Rendered images with source text
-- -- --
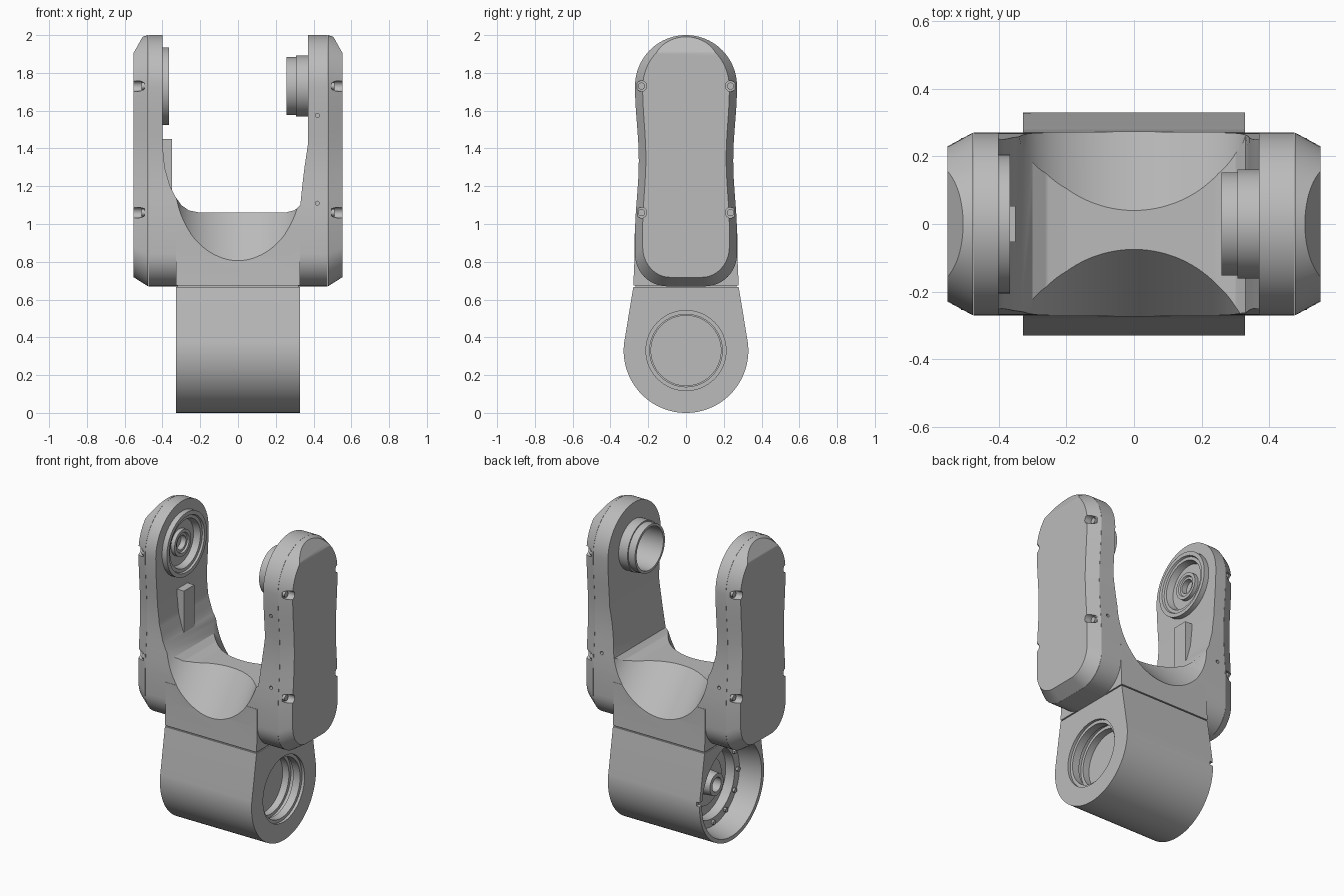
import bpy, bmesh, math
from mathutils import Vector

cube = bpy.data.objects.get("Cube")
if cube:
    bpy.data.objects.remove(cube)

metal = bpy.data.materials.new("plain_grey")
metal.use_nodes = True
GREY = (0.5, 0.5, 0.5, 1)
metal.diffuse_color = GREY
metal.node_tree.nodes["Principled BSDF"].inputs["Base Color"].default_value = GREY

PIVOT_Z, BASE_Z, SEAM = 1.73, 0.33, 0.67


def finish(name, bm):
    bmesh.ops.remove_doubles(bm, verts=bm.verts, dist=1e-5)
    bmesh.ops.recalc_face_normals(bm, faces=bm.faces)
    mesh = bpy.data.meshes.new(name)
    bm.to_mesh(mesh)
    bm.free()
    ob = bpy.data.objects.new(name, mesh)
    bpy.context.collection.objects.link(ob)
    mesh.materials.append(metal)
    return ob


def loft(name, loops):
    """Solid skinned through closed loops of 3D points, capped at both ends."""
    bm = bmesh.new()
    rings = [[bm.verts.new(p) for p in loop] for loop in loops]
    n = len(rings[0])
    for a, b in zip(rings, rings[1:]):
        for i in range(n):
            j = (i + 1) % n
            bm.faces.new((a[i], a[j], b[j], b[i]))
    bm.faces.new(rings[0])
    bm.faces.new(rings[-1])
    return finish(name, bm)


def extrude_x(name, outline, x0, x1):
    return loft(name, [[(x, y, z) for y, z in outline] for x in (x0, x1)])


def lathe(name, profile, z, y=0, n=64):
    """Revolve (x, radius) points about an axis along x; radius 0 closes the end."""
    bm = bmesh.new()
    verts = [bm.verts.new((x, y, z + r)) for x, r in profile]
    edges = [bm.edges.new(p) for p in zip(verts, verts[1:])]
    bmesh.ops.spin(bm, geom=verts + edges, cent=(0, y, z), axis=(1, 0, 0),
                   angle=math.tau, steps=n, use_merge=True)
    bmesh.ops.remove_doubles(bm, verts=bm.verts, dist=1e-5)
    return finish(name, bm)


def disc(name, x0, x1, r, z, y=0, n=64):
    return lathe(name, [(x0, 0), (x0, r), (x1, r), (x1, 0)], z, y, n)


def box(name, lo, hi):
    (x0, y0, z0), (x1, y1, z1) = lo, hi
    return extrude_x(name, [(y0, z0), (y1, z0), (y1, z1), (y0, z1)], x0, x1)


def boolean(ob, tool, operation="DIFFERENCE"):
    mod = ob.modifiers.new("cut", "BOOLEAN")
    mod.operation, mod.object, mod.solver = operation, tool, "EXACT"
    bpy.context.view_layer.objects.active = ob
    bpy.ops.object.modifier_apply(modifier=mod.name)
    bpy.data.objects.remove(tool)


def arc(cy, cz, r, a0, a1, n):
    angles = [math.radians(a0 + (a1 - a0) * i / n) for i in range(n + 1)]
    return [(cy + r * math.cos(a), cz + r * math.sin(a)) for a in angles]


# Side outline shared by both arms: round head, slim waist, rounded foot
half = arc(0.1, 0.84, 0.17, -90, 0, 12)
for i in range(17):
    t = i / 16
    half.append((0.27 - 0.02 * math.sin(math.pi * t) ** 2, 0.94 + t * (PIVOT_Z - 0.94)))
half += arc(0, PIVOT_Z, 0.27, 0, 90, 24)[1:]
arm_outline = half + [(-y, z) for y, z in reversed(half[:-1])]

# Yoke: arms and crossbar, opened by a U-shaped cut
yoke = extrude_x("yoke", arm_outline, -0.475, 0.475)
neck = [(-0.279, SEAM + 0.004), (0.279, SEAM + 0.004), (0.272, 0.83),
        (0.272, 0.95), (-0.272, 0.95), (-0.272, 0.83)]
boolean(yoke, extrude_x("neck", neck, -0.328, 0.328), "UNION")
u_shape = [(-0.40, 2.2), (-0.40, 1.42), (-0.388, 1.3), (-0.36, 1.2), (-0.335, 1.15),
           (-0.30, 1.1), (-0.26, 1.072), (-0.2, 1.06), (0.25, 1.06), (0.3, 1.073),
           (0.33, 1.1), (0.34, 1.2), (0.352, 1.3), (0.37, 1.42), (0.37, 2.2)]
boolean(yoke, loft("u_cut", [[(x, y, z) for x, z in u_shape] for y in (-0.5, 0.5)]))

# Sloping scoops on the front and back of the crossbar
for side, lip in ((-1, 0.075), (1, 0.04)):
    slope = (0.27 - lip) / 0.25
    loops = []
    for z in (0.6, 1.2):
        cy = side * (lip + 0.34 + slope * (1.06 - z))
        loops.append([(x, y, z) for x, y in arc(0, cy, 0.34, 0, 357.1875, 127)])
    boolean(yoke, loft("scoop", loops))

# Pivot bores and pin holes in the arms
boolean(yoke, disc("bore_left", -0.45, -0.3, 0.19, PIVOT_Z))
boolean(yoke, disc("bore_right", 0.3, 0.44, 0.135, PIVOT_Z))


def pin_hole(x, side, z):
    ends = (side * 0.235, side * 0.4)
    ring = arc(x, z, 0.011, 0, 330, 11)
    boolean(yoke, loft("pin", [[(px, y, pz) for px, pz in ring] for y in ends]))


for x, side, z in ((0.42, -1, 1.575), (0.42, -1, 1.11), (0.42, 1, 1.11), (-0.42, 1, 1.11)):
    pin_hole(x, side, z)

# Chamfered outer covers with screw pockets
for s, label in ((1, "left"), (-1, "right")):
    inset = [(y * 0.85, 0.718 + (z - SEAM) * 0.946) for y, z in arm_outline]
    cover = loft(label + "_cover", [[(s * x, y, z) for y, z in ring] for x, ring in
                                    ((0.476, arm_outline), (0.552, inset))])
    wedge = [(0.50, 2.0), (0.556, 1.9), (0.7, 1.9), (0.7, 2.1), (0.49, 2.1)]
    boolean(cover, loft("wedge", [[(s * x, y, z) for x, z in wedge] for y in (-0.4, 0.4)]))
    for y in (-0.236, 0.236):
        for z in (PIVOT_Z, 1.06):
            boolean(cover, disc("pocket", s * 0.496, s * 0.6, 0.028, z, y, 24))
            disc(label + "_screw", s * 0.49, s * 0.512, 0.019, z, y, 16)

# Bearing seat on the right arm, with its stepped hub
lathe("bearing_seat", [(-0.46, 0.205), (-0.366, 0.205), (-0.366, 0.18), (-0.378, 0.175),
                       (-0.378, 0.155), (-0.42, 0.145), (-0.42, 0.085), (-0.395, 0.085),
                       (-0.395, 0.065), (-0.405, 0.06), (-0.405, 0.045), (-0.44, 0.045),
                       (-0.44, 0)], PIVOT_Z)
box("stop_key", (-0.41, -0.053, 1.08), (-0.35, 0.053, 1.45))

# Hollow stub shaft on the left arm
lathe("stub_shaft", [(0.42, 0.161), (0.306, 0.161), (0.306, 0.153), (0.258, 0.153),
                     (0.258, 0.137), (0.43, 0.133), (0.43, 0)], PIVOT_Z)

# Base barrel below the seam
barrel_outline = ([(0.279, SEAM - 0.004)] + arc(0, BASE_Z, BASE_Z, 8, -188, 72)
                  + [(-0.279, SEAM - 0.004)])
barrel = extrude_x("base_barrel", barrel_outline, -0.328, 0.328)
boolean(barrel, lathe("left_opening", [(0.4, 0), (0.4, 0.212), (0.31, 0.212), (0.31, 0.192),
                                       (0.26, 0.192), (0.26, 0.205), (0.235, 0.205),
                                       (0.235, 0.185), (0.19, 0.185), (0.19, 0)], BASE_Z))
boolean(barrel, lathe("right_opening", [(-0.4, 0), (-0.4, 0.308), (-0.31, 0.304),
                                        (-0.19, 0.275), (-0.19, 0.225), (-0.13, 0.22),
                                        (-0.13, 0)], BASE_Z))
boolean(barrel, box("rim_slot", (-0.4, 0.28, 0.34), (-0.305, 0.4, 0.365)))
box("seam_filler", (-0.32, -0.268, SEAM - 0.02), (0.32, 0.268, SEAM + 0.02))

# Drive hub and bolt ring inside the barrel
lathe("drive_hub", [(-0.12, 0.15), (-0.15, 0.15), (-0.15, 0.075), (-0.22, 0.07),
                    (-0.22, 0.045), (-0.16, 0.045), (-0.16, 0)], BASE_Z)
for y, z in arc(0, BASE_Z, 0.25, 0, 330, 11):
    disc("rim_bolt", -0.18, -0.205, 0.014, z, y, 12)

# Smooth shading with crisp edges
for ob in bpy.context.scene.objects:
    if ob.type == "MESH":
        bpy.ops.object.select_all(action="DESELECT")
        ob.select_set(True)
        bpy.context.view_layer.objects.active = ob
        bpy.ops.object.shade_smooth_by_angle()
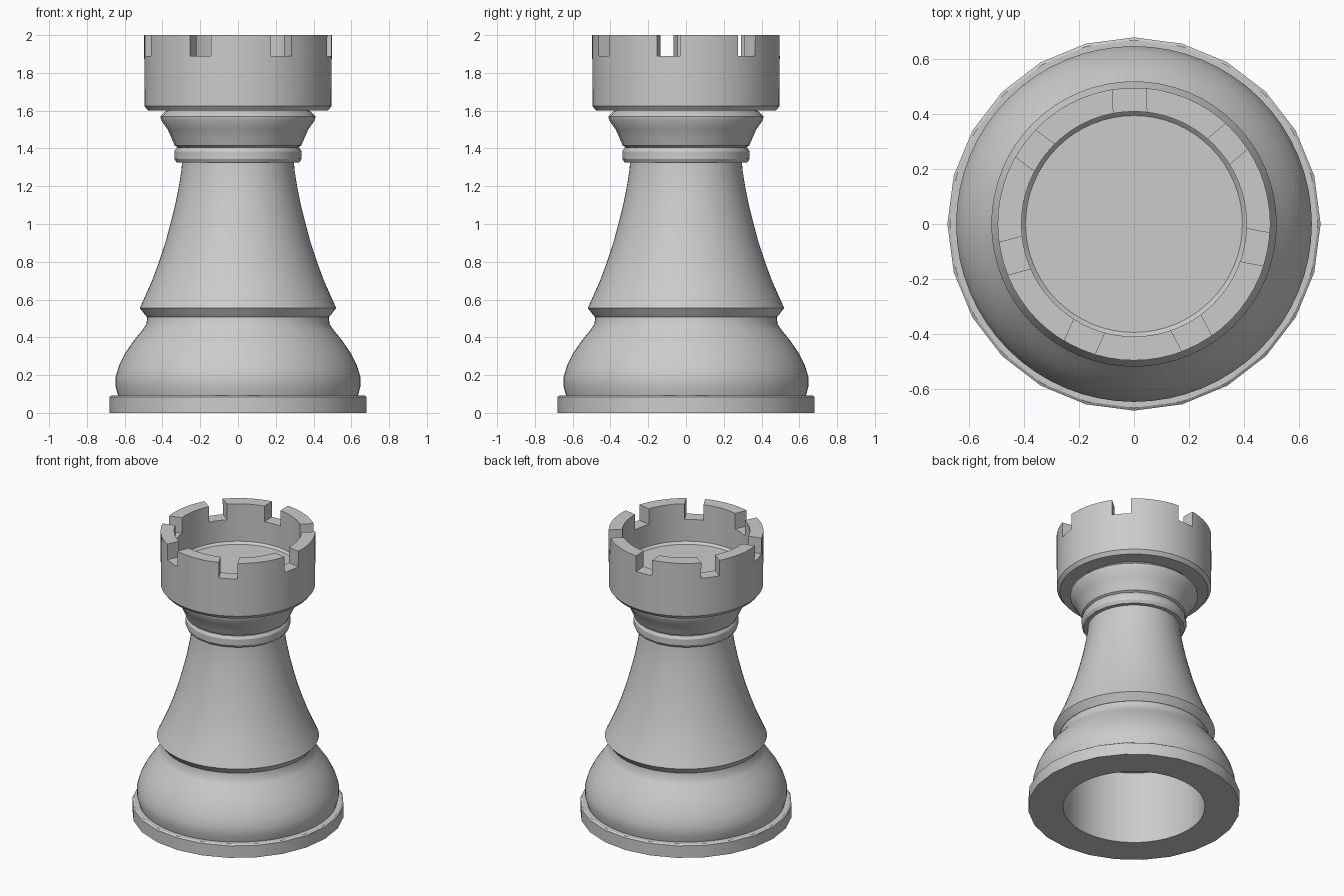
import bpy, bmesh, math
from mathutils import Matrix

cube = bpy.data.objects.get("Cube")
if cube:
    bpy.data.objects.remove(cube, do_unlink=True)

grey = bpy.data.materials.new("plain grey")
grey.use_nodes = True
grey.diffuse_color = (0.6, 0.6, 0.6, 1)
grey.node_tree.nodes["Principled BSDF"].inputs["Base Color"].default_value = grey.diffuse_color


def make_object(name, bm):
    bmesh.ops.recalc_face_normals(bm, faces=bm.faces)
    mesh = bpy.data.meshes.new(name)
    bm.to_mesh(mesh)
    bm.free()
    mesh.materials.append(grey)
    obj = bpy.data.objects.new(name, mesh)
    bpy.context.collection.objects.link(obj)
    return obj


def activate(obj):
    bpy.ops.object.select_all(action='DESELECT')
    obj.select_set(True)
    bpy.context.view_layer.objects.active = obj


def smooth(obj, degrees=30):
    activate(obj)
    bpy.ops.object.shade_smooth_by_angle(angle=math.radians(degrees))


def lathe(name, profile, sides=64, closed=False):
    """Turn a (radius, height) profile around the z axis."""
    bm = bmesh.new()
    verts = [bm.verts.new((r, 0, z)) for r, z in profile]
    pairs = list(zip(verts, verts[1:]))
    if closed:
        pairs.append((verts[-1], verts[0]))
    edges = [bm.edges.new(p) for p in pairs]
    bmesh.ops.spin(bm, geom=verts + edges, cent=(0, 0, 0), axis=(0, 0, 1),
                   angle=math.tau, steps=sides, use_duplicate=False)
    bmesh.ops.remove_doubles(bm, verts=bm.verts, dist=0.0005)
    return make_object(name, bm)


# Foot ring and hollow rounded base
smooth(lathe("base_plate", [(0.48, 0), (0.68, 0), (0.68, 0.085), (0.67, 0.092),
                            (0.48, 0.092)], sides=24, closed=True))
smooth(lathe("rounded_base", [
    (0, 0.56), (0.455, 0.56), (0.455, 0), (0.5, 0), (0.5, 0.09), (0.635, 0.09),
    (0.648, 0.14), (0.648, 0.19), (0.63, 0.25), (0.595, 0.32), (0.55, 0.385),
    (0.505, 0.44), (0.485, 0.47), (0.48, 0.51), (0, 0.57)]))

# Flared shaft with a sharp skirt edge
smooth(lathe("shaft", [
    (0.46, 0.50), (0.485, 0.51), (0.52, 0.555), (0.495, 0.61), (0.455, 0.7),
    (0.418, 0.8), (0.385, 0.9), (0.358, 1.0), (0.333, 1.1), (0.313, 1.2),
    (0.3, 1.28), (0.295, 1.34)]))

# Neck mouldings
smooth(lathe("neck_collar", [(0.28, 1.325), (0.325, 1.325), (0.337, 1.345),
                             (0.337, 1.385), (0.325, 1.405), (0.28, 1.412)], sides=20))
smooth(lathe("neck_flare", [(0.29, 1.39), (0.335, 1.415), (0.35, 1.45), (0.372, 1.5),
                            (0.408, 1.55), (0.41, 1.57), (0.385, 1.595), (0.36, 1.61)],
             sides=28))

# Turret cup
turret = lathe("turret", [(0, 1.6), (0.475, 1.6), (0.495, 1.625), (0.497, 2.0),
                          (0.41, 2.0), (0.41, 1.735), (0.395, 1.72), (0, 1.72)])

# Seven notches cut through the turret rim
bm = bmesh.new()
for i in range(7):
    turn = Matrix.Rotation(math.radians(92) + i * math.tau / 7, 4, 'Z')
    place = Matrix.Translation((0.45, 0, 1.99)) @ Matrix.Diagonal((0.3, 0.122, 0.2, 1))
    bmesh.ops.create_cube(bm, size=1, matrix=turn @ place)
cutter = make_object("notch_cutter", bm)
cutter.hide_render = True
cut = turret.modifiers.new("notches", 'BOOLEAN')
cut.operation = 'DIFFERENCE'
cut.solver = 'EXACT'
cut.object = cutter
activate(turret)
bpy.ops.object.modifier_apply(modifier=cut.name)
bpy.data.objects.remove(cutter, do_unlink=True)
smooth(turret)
-- -- --
Problem
Gather from the records above every line containing the string "return".

Output for this exercise
    return ob
    return finish(name, bm)
    return loft(name, [[(x, y, z) for y, z in outline] for x in (x0, x1)])
    return finish(name, bm)
    return lathe(name, [(x0, 0), (x0, r), (x1, r), (x1, 0)], z, y, n)
    return extrude_x(name, [(y0, z0), (y1, z0), (y1, z1), (y0, z1)], x0, x1)
    return [(cy + r * math.cos(a), cz + r * math.sin(a)) for a in angles]
    return obj
    return make_object(name, bm)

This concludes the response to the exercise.